→ **Data for analysis**

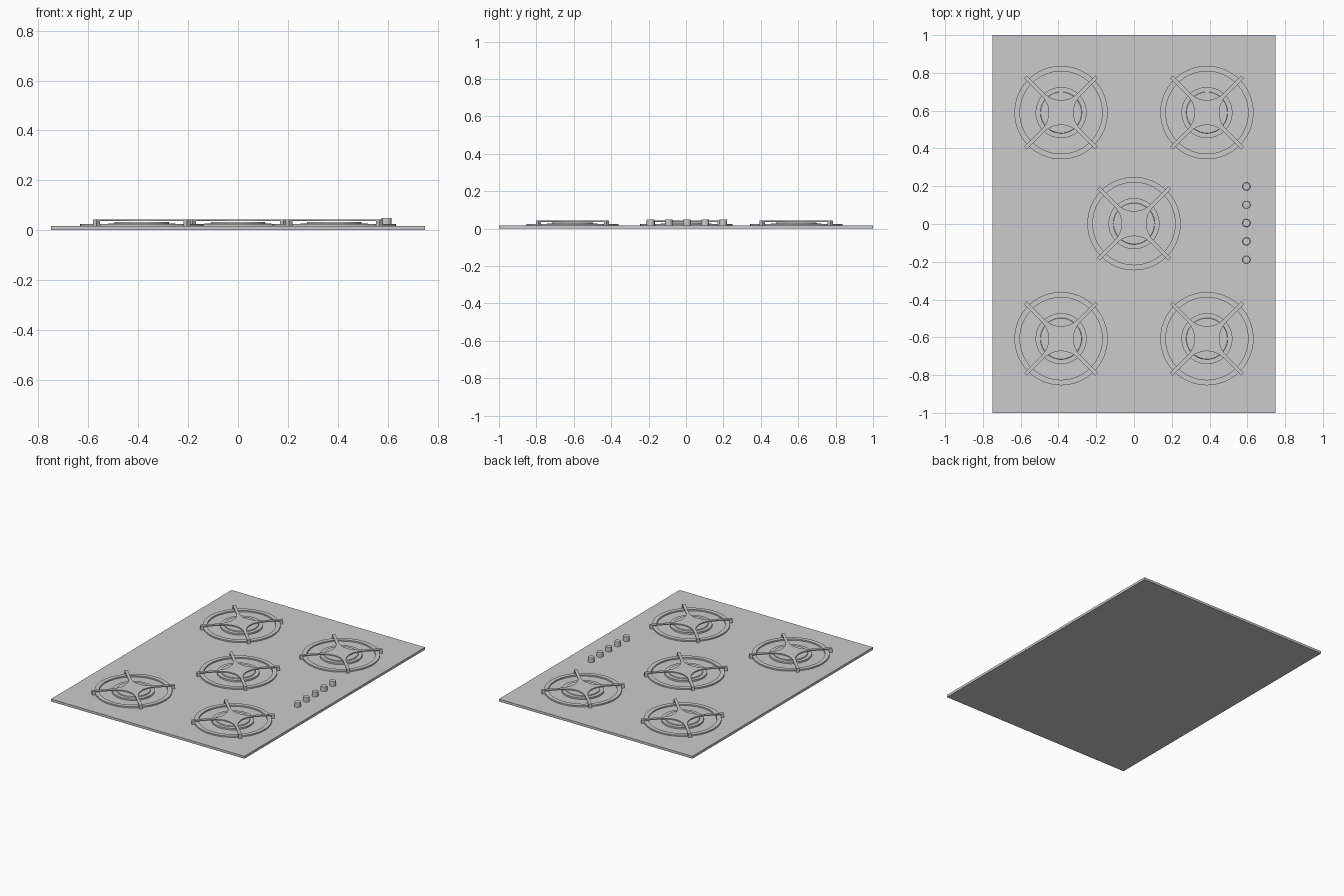
import bpy, bmesh, math

if "Cube" in bpy.data.objects:
    bpy.data.objects.remove(bpy.data.objects["Cube"])

PLATE_TOP = 0.017


def finish(name, bm, smooth=True):
    bmesh.ops.recalc_face_normals(bm, faces=bm.faces)
    mesh = bpy.data.meshes.new(name)
    bm.to_mesh(mesh)
    bm.free()
    ob = bpy.data.objects.new(name, mesh)
    bpy.context.collection.objects.link(ob)
    if smooth:
        bpy.context.view_layer.objects.active = ob
        bpy.ops.object.select_all(action='DESELECT')
        ob.select_set(True)
        bpy.ops.object.shade_smooth_by_angle(angle=math.radians(30))
    return ob


def lathe(name, profile, location, closed=False, steps=64):
    """Spin an (r, z) profile around z."""
    bm = bmesh.new()
    vs = [bm.verts.new((r, 0, z)) for r, z in profile]
    es = [bm.edges.new(p) for p in zip(vs, vs[1:])]
    if closed:
        es.append(bm.edges.new((vs[-1], vs[0])))
    bmesh.ops.spin(bm, geom=vs + es, axis=(0, 0, 1), cent=(0, 0, 0),
                   angle=2 * math.pi, steps=steps)
    bmesh.ops.remove_doubles(bm, verts=bm.verts, dist=1e-5)
    ob = finish(name, bm)
    ob.location = location
    return ob


def box(bm, x0, x1, y0, y1, z0, z1):
    vs = bmesh.ops.create_cube(bm, size=1)['verts']
    for v in vs:
        v.co = ((x0 + x1) / 2 + v.co.x * (x1 - x0),
                (y0 + y1) / 2 + v.co.y * (y1 - y0),
                (z0 + z1) / 2 + v.co.z * (z1 - z0))


def grate(name, location):
    """Four-armed pan support with concave web in the middle and end posts."""
    reach, half, r_end = 0.135, 0.01, 0.267
    outline = []
    for q in range(4):
        turn = q * math.pi / 2
        pts = [(r_end, -half), (r_end, half)]
        # concave quarter arc blending this arm into the next one
        c = reach
        rad = reach - half
        for i in range(13):
            t = -math.pi / 2 - i / 12 * math.pi / 2
            pts.append((c + rad * math.cos(t), c + rad * math.sin(t)))
        for x, y in pts:
            a = turn + math.pi / 4
            outline.append((x * math.cos(a) - y * math.sin(a),
                            x * math.sin(a) + y * math.cos(a)))
    bm = bmesh.new()
    face = bm.faces.new([bm.verts.new((x, y, 0.037)) for x, y in outline])
    ext = bmesh.ops.extrude_face_region(bm, geom=[face])['geom']
    for v in ext:
        if isinstance(v, bmesh.types.BMVert):
            v.co.z = 0.044
    ob = finish(name, bm)
    ob.location = location

    bm = bmesh.new()
    for sx, sy in ((1, 0), (0, 1), (-1, 0), (0, -1)):
        mx, my = sx * 0.257, sy * 0.257
        box(bm, mx - half, mx + half, my - half, my + half, PLATE_TOP - 0.002, 0.0435)
    posts = finish(name + "_posts", bm, smooth=False)
    posts.location = location
    posts.rotation_euler.z = math.pi / 4


# Base plate
bm = bmesh.new()
box(bm, -0.75, 0.75, -1, 1, 0, PLATE_TOP)
finish("base_plate", bm, smooth=False)

# Five burners
centres = [(sx * 0.386, y) for y in (0.59, -0.607) for sx in (-1, 1)] + [(0, 0.002)]
for n, (x, y) in enumerate(centres, 1):
    loc = (x, y, 0)
    lathe(f"burner_ring_{n}", [(0.218, 0.012), (0.247, 0.012),
                               (0.247, 0.026), (0.218, 0.026)], loc, closed=True)
    lathe(f"burner_head_{n}", [(0, 0.012), (0.135, 0.012), (0.135, 0.028),
                               (0.11, 0.028), (0.108, 0.033), (0, 0.033)], loc)
    grate(f"pan_support_{n}", loc)

# Control knobs
for n in range(5):
    lathe(f"control_knob_{n + 1}", [(0, 0.012), (0.021, 0.012), (0.021, 0.046),
                                    (0.019, 0.049), (0, 0.049)],
          (0.595, 0.199 - n * 0.097, 0), steps=32)
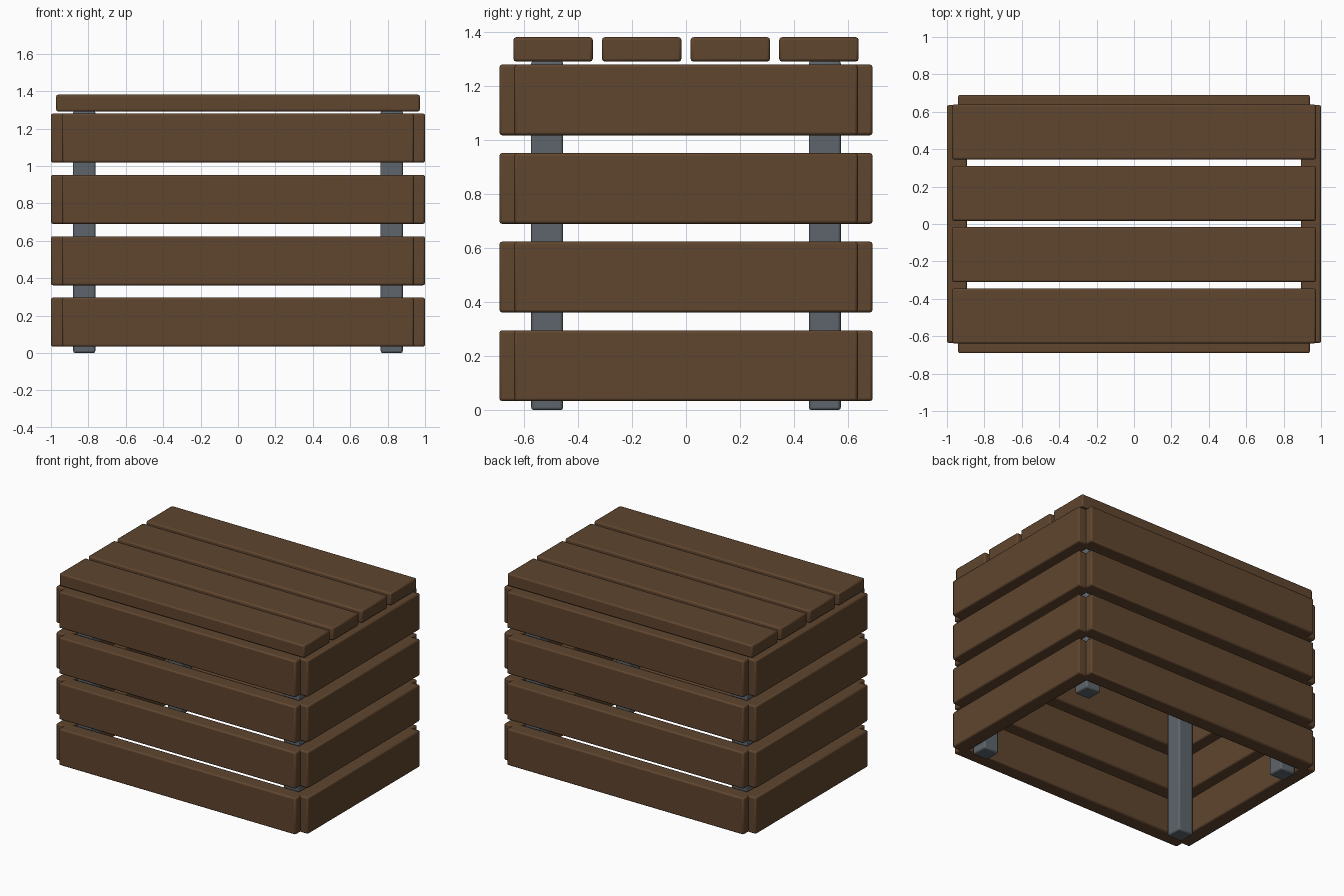
import bpy

if "Cube" in bpy.data.objects:
    bpy.data.objects.remove(bpy.data.objects["Cube"])


def material(name, color):
    m = bpy.data.materials.new(name)
    m.diffuse_color = color
    m.use_nodes = True
    m.node_tree.nodes["Principled BSDF"].inputs["Base Color"].default_value = m.diffuse_color
    return m


wood = material("brown_wood", (0.115, 0.06, 0.028, 1))
metal = material("slate_grey", (0.11, 0.13, 0.145, 1))


def board(name, center, size, mat, bevel=0.01):
    bpy.ops.mesh.primitive_cube_add(size=1, location=center)
    o = bpy.context.object
    o.name = name
    o.scale = size
    bpy.ops.object.transform_apply(location=False, rotation=False, scale=True)
    b = o.modifiers.new("bevel", 'BEVEL')
    b.width = bevel
    b.segments = 2
    o.data.materials.append(mat)
    bpy.ops.object.shade_smooth_by_angle()
    return o


PITCH = 0.328      # spacing of slats on the sides and the top
THICK = 0.107      # side slat thickness

# four rows of overlapping wall slats
for i in range(4):
    z = 0.165 + i * PITCH
    for s, side in ((-1, "front"), (1, "back")):
        board(f"{side}_slat_{i + 1}", (0, s * (0.691 - THICK / 2), z),
              (1.88, THICK, 0.262), wood)
    for s, side in ((-1, "left"), (1, "right")):
        board(f"{side}_slat_{i + 1}", (s * (1.0 - THICK / 2), 0, z),
              (THICK, 1.272, 0.262), wood)

# lid slats
for i in range(4):
    board(f"top_slat_{i + 1}", (0, (i - 1.5) * PITCH, 1.336),
          (1.944, 0.294, 0.09), wood)

# corner posts
for sx, nx in ((-1, "left"), (1, "right")):
    for sy, ny in ((-1, "front"), (1, "back")):
        board(f"{ny}_{nx}_post", (sx * 0.822, sy * 0.514, 0.647),
              (0.118, 0.118, 1.294), metal)
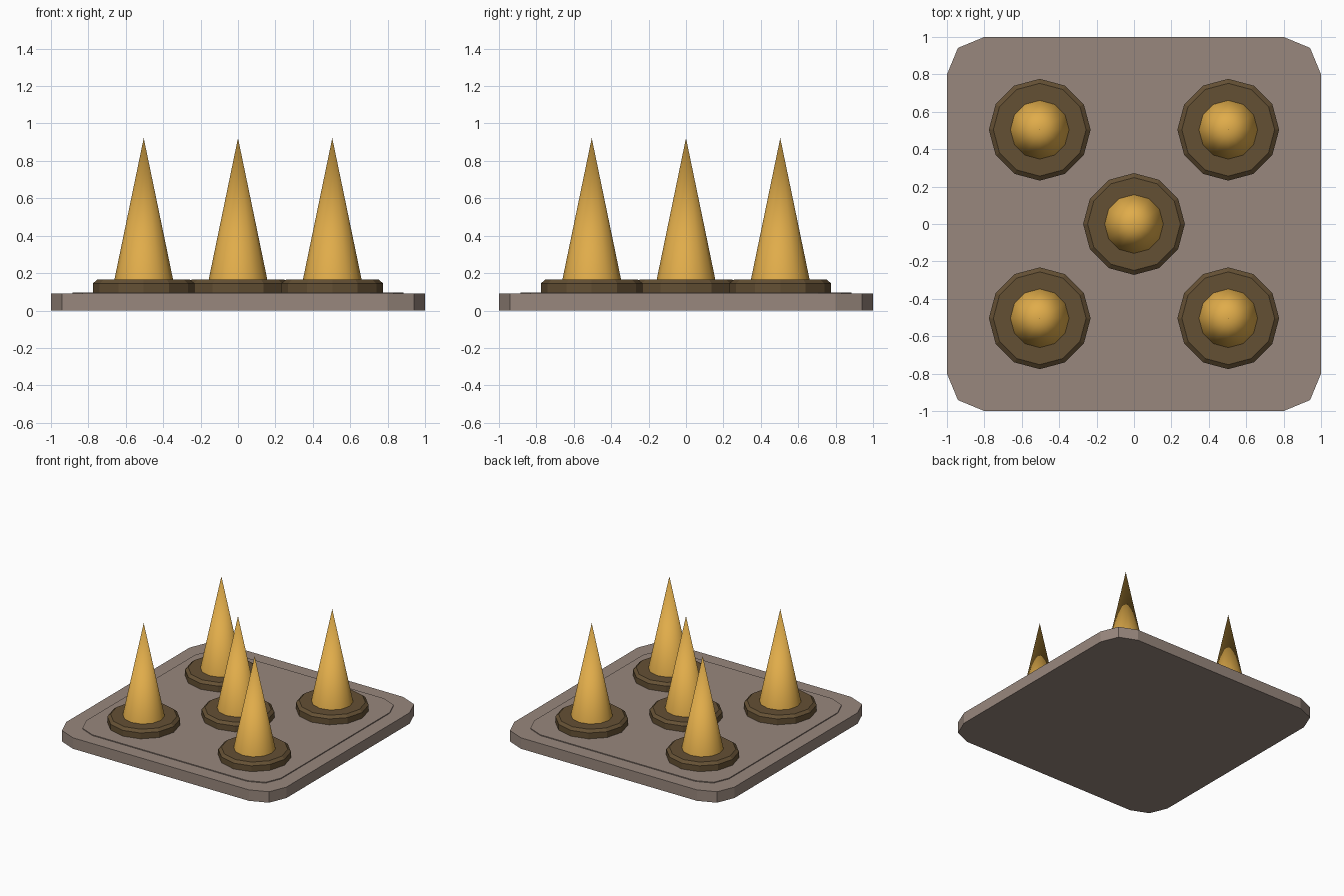
import bpy, bmesh, math

if "Cube" in bpy.data.objects:
    bpy.data.objects.remove(bpy.data.objects["Cube"])


def material(name, rgb):
    m = bpy.data.materials.new(name)
    lin = [((c / 255 + 0.055) / 1.055) ** 2.4 for c in rgb]
    m.diffuse_color = (*lin, 1)
    m.use_nodes = True
    m.node_tree.nodes["Principled BSDF"].inputs["Base Color"].default_value = m.diffuse_color
    return m


STONE = material("grey_brown_stone", (152, 135, 125))
DARK = material("dark_brown", (100, 80, 52))
GOLD = material("gold", (224, 172, 74))


def loft(name, rings, mat, loc=(0, 0, 0), tip=None):
    """Solid through a stack of rings, closed by a flat cap or a tip."""
    bm = bmesh.new()
    loops = [[bm.verts.new(p) for p in ring] for ring in rings]
    n = len(loops[0])
    for a, b in zip(loops, loops[1:]):
        for i in range(n):
            bm.faces.new((a[i], a[(i + 1) % n], b[(i + 1) % n], b[i]))
    bm.faces.new(loops[0][::-1])
    if tip is None:
        bm.faces.new(loops[-1])
    else:
        t = bm.verts.new((0, 0, tip))
        for i in range(n):
            bm.faces.new((loops[-1][i], loops[-1][(i + 1) % n], t))
    me = bpy.data.meshes.new(name)
    bm.to_mesh(me)
    bm.free()
    me.materials.append(mat)
    ob = bpy.data.objects.new(name, me)
    ob.location = loc
    bpy.context.collection.objects.link(ob)
    return ob


def circle(r, z, n=12):
    return [(r * math.cos(math.tau * i / n), r * math.sin(math.tau * i / n), z)
            for i in range(n)]


def rounded_square(half, z, r):
    pts = []
    for q in range(4):
        sx, sy = ((1, 1), (-1, 1), (-1, -1), (1, -1))[q]
        for k in range(3):
            a = math.pi / 2 * q + math.pi / 4 * k
            pts.append((sx * (half - r) + r * math.cos(a),
                        sy * (half - r) + r * math.sin(a), z))
    return pts


# Base slab and thin raised panel on it
loft("base_plate", [rounded_square(1, 0, 0.2), rounded_square(1, 0.09, 0.2)], STONE)
loft("raised_panel", [rounded_square(0.885, 0.085, 0.18),
                      rounded_square(0.885, 0.097, 0.18)], STONE)

# Five spikes, each in a chamfered collar
D = 0.504
for i, (x, y) in enumerate([(0, 0), (D, D), (-D, D), (-D, -D), (D, -D)]):
    loft(f"collar_{i + 1}", [circle(0.272, 0.09), circle(0.272, 0.145),
                             circle(0.248, 0.165)], DARK, (x, y, 0))
    spike = loft(f"spike_{i + 1}", [circle(0.162, 0.14)], GOLD, (x, y, 0), tip=0.922)
    for f in spike.data.polygons:
        f.use_smooth = len(f.vertices) == 3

→ **Task objective**
When pictures appear in the records above, leave them out and reproduce exactly each line from the first through the line containing "mesh = bpy.data.meshes.new(name)", both included.

→ **Solution to the problem**
import bpy, bmesh, math

if "Cube" in bpy.data.objects:
    bpy.data.objects.remove(bpy.data.objects["Cube"])

PLATE_TOP = 0.017


def finish(name, bm, smooth=True):
    bmesh.ops.recalc_face_normals(bm, faces=bm.faces)
    mesh = bpy.data.meshes.new(name)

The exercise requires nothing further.